And it is in his exploration of that less-than-happy theme that Pennell’s talent shines through. If this were all in the interest of a good ol’ time, by golly it might have been good enough (for it still is a good time). But Pennell accomplishes something much more impressive, which points to why the film has left such a lasting impression on audiences everywhere. For The Whole Shootin’ Match speaks to the underlying sadness of a particular lower-class American, that dreamer who knows full well that his card isn’t the one that has been drawn, yet he keeps on dreaming nonetheless. And though that is a genuinely despairing notion, Pennell never has his characters succumb to outright bitterness. Throughout the picture, a bemused air of optimism—or, rather, an air of shrug-it-off acceptance—prevails.

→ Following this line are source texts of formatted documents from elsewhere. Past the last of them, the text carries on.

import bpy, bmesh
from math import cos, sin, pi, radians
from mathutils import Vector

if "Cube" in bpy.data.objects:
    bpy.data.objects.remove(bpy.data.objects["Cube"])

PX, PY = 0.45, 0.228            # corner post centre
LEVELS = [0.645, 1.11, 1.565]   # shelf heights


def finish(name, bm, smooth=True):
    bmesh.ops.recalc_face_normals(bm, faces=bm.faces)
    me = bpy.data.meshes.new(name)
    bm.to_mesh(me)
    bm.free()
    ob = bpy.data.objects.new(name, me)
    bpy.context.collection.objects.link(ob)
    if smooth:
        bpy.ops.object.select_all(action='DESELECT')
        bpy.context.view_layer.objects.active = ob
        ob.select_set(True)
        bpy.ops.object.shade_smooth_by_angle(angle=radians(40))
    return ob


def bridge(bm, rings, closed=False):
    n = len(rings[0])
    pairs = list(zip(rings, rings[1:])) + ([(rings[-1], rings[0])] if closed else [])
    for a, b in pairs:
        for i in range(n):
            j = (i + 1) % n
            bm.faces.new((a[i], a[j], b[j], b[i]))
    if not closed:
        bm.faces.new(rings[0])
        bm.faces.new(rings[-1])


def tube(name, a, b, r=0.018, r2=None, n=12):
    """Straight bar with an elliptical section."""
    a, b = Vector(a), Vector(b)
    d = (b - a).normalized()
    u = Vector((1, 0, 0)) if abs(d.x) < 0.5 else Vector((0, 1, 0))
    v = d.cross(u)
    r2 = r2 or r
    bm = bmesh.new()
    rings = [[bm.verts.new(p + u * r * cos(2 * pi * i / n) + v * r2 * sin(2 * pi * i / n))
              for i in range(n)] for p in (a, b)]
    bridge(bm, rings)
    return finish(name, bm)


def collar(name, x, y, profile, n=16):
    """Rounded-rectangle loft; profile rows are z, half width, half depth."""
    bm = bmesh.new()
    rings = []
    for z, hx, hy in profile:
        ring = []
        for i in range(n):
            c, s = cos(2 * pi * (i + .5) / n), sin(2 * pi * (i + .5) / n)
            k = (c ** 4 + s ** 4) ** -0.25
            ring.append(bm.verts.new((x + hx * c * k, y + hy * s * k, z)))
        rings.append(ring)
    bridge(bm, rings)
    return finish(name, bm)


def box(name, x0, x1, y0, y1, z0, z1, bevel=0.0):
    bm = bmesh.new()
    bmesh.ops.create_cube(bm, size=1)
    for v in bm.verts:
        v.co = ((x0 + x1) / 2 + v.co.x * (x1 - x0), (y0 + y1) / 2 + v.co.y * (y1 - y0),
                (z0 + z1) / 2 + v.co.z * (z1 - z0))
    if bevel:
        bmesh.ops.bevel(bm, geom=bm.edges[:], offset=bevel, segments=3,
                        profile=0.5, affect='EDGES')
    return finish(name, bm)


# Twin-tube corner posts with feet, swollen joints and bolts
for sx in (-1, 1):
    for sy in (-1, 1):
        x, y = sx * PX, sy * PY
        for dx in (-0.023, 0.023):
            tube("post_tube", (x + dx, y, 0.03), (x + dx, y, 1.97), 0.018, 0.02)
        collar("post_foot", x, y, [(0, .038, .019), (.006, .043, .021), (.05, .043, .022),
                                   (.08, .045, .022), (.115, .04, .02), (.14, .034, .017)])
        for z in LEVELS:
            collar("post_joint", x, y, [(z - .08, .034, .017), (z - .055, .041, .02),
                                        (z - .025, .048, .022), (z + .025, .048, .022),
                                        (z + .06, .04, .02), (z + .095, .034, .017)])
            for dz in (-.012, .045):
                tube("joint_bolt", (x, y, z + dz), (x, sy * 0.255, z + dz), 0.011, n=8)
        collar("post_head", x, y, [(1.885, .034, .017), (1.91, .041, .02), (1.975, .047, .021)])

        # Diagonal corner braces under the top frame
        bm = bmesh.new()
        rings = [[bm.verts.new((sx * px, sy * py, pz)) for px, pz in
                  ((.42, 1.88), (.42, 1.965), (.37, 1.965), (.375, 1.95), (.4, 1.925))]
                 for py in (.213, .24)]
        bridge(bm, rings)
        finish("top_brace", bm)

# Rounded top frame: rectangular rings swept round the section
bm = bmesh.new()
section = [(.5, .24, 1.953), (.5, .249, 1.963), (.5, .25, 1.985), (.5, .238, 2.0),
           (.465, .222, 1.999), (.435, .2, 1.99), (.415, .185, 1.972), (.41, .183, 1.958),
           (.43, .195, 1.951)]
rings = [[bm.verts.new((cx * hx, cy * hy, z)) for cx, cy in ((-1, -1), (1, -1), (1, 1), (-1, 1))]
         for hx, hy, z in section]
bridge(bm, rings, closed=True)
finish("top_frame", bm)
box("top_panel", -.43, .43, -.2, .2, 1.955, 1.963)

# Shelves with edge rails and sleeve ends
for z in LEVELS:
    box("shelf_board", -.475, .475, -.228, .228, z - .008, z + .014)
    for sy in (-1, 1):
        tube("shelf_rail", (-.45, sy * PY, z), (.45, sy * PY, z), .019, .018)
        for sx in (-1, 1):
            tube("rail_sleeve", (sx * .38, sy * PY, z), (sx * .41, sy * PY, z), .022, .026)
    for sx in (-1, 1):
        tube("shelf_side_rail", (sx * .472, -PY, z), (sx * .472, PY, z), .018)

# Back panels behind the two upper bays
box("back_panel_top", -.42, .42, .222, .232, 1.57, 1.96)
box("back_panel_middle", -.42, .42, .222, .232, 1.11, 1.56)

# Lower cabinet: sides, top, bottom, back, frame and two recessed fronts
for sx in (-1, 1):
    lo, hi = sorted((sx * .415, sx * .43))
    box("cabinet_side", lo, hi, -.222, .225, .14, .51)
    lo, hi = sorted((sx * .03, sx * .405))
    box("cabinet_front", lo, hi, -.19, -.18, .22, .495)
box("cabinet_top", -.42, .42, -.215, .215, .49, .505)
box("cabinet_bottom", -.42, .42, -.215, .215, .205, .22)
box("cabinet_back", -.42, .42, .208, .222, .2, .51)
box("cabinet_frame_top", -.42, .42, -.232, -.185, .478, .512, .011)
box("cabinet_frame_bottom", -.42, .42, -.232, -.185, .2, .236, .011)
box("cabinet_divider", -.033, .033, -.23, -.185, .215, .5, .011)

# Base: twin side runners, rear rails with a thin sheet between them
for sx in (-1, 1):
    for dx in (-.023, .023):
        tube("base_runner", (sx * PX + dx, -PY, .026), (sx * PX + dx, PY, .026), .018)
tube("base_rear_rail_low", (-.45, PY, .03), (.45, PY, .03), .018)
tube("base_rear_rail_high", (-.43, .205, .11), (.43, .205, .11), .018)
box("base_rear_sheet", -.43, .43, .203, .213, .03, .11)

This is directly attributable to Loyd and Frank’s (and, most importantly, Pennell’s) dependence on the bottle, for as much as these gentleman are drinking to have fun, they’re also drinking to numb the pain.
Pennell also rides that line incredibly well when it comes to the marriage between Frank and Paulette (Doris Hargrave), which could have turned into melodramatic hogwash. Yet here he places scenes of comfort and happiness alongside those of bitterness and jealousy, not building to any false resolutions, but capturing marriage as the emotional rollercoaster that it is. As envisioned by Pennell and Sutherland, Frank’s constant philandering isn’t a dramatic commentary on marital dysfunction; this behavior is merely another sad character fault of a weak man who can’t seem to get his act together.
Filmed at virtually the same moment in time, The Whole Shootin’ Match plays like a languorous Southern cousin of Charles Burnett’s recently re-discovered Killer of Sheep. But it isn’t just the grainy 16mm black-and-white cinematography and the fact that both films arrived on the cusp of a burgeoning new movement of regional filmmaking. Pennell is, in fact, exploring similar terrain to Burnett—that of the struggling-just-to-make-it-through-the-day underclass man—albeit in his own community and with characters that he doesn’t just know, but that he himself is (one needn’t do any mental work to make the connection between Loyd and Frank’s continual business disappointments and Pennell’s own self-sabotaging career as a struggling filmmaker).
At the film’s climax, when an off-screen bullet is fired, one fears Pennell has succumbed to the temptation to provide a sensationalistic resolution to a story that didn’t call for it. That one bullet could have betrayed everything that preceded it. At the very least, it would have threatened to lessen the impact of the previous 100 or so minutes. But Pennell undersands this—something we should have known by that point—and instead he gives The Whole Shootin’ Match the open-ended, bittersweet ending that it deserves. It’s a final, emphatic reminder of how honest, refreshing, and special a movie he made.
— Michael Tully